That’s the legitimizing part of sovereignty, which the framers had drawn from the Scottish enlightenment and English Whig writers. But the operational part of sovereignty is a different thing. The problem is that if the people rule directly—if they are the operational part of sovereignty—then the polity inevitably devolves into factions. Here the Americans hit upon a brilliant invention and solution.

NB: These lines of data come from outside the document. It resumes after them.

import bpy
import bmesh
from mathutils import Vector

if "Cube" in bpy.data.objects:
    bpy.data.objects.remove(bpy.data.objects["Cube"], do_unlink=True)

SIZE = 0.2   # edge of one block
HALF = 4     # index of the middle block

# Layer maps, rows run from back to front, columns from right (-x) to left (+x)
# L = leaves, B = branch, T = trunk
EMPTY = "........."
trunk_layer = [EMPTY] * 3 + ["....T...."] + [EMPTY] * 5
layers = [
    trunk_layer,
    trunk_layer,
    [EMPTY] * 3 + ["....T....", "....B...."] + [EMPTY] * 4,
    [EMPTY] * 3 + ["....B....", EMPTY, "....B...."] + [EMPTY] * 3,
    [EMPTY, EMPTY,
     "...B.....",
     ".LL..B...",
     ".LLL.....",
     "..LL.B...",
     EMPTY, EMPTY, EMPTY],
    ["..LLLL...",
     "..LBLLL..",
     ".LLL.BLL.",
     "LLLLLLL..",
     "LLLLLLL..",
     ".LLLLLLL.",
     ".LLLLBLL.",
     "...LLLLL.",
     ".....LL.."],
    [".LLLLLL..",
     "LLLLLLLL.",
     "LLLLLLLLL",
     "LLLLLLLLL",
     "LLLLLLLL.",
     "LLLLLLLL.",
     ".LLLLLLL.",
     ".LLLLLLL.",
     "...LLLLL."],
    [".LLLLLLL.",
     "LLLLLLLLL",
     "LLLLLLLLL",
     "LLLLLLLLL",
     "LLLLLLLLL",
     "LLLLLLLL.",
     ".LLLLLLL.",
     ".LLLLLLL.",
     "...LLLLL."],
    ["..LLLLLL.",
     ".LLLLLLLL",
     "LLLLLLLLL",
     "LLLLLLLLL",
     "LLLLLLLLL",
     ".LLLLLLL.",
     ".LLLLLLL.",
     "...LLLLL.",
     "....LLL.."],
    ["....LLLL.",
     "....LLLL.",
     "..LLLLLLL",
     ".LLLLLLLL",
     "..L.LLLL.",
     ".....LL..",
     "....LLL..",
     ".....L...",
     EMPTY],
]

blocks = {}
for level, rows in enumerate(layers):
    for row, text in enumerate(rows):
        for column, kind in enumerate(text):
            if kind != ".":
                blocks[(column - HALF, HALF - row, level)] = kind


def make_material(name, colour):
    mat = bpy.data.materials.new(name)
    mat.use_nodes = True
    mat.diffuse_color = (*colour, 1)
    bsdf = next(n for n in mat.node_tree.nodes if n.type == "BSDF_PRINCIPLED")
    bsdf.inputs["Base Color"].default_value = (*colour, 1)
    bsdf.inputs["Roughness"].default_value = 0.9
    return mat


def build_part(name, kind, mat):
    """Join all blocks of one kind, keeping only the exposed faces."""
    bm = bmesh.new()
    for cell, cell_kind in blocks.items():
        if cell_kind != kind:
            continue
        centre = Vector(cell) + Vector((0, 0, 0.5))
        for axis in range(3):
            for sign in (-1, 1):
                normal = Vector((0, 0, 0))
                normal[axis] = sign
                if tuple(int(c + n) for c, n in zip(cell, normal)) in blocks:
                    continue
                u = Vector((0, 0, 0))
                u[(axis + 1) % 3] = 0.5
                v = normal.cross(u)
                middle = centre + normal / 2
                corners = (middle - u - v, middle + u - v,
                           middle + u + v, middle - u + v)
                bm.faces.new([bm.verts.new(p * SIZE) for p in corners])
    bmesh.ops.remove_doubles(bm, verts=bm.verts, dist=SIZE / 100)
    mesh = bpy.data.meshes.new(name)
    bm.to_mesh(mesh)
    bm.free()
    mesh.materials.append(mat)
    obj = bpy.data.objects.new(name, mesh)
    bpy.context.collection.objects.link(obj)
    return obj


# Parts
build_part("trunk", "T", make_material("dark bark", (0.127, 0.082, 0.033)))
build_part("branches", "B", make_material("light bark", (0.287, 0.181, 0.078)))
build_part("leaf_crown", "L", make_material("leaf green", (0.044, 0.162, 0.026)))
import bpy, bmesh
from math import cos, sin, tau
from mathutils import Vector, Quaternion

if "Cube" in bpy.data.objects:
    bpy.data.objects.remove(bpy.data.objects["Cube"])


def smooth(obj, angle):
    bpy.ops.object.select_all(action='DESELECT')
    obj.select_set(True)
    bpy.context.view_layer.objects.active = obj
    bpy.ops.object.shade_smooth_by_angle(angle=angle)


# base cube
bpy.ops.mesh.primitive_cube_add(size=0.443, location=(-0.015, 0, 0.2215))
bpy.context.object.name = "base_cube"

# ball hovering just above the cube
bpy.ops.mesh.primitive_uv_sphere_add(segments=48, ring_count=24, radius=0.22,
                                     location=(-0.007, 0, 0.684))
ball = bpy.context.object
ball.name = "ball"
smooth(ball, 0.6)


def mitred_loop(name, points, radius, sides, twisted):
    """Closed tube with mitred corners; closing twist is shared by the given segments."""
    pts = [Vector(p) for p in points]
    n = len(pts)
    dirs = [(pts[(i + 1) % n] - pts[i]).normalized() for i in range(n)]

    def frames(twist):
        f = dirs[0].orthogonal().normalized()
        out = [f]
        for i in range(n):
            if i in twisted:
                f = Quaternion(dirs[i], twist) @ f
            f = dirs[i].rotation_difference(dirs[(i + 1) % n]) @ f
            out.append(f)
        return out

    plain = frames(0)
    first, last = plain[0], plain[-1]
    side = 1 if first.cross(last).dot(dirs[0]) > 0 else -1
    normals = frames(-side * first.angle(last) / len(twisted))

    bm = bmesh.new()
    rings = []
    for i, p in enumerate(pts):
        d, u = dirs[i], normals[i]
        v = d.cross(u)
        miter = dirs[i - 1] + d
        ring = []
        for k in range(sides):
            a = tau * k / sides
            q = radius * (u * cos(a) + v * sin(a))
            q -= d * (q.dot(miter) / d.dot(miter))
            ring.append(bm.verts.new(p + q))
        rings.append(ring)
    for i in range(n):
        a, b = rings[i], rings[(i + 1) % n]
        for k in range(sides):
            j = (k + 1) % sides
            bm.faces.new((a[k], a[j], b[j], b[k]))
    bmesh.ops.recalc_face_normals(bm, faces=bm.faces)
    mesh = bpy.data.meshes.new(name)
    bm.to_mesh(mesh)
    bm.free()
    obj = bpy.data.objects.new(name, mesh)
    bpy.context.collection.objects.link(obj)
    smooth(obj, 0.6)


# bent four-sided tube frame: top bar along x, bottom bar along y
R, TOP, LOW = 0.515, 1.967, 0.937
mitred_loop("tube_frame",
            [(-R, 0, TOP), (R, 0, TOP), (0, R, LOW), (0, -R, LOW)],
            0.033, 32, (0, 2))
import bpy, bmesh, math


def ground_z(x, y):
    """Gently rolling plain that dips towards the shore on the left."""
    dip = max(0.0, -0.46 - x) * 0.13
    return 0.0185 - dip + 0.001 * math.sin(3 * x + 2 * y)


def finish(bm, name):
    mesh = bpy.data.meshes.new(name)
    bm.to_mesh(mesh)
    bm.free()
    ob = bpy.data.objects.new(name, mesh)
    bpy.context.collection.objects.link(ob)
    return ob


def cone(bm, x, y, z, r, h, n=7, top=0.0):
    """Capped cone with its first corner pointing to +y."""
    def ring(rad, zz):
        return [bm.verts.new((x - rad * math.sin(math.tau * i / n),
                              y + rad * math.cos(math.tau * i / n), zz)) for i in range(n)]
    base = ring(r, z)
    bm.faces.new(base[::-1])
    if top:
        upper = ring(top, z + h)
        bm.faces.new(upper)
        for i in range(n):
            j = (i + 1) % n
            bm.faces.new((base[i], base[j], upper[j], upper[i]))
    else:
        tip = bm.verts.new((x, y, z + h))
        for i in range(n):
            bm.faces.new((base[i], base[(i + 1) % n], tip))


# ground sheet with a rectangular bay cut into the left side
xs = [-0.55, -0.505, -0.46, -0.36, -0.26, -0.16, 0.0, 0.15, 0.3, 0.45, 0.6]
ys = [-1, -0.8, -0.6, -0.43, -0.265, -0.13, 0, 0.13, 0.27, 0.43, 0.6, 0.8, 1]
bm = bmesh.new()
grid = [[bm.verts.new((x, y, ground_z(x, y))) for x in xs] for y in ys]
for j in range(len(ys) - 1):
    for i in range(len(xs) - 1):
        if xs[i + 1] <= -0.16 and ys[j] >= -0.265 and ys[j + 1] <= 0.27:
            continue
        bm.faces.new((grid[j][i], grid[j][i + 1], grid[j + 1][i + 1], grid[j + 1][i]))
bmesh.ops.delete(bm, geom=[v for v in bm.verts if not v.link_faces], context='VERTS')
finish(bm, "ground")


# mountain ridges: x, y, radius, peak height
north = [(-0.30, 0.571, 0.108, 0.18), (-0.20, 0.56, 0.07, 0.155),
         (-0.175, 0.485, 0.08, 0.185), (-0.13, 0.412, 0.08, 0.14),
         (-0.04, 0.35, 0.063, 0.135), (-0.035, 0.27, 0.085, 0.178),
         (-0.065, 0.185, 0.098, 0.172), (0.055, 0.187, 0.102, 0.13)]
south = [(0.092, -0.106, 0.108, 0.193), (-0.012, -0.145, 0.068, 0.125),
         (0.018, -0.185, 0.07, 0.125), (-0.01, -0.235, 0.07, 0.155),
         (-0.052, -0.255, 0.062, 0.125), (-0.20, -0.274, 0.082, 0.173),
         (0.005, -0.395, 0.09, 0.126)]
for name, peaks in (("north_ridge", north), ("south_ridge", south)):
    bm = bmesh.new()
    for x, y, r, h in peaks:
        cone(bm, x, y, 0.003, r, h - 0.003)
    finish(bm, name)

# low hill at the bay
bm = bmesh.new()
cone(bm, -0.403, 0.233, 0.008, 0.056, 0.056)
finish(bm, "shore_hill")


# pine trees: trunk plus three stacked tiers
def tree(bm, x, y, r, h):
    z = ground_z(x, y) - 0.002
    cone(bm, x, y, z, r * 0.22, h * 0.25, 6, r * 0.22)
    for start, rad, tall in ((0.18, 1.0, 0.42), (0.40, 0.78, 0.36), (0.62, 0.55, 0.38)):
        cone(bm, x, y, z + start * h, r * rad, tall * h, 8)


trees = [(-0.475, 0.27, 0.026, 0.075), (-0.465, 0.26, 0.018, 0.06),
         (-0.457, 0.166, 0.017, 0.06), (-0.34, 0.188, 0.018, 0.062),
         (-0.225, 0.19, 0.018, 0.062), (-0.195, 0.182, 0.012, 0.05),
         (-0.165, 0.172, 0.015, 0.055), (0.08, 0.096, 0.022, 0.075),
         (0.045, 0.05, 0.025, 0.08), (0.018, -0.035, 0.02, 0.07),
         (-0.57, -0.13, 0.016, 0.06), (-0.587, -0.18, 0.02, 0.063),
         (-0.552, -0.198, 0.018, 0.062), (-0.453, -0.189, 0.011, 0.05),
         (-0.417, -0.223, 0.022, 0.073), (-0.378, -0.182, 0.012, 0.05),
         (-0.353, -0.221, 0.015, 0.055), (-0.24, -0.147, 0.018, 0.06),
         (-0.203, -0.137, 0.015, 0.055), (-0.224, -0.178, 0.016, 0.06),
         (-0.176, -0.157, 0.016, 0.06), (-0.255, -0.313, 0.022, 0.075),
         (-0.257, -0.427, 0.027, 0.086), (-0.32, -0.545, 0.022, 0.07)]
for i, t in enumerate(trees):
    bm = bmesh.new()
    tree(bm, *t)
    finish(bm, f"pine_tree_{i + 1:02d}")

That solution, which seems so familiar to us as to be prosaic, was to divide operational sovereignty into a different sets of institutions, each staffed from a different constituency. The Senate is elected by the States (in the original scheme), the president by a separate college, the Supreme Court by the president and the Senate. Even the House of Representatives, representing the people, is peopled by representatives who must collect a number of factions to gain a majority. Each department possesses limited powers, and, more importantly, the ability to check the other departments. The objective was to prevent any one faction from gaining power at the expense of others, leaving, as the only practical alternative, the common good, or, as the Preamble puts it, the general welfare. That is what the separation of powers and the division of operational sovereignty between the federal government and the states was supposed to do.
Lincoln’s Gettysburg Address summarizes this well: we pray for a government “of the people” (our legitimizing sovereignty), “by the people” (their operational sovereignty in interlocking institutions), and “for the people,” (directed to the general welfare).
In the close brush to disunion and civil war in 1801, there is this fact: the Constitution worked. Factional politics did not plunge us into conflict. The most revolutionary of the founders, Thomas Jefferson, once in office, did not try to overthrow the Constitution but worked within it, proclaiming that “every difference of opinion is not a difference of principle.” Jefferson was so fastidious about the Constitution that, in 1803, he even doubted his authority to conclude the Louisiana Purchase.
When Lincoln in 1838 surveyed the chaos sweeping America, he understood the Constitution’s power: “As the patriots of seventy-six did to the support of the Declaration of Independence, so to the support of the Constitution and Laws, let every American pledge his life, his property, and his sacred honor.”
In that most violent of decades, the 1790s, 40,000 people were executed in Paris, and tens of thousands more were killed in the countryside. But amidst the suspicions, deprecations, and disunity in America, nobody was killed for their political beliefs. The revolution did not eat its children. The Constitution—the original Constitution—kept them from doing so.
This article is drawn from the Constitution Day address delivered at Cleveland-Marshall College of Law.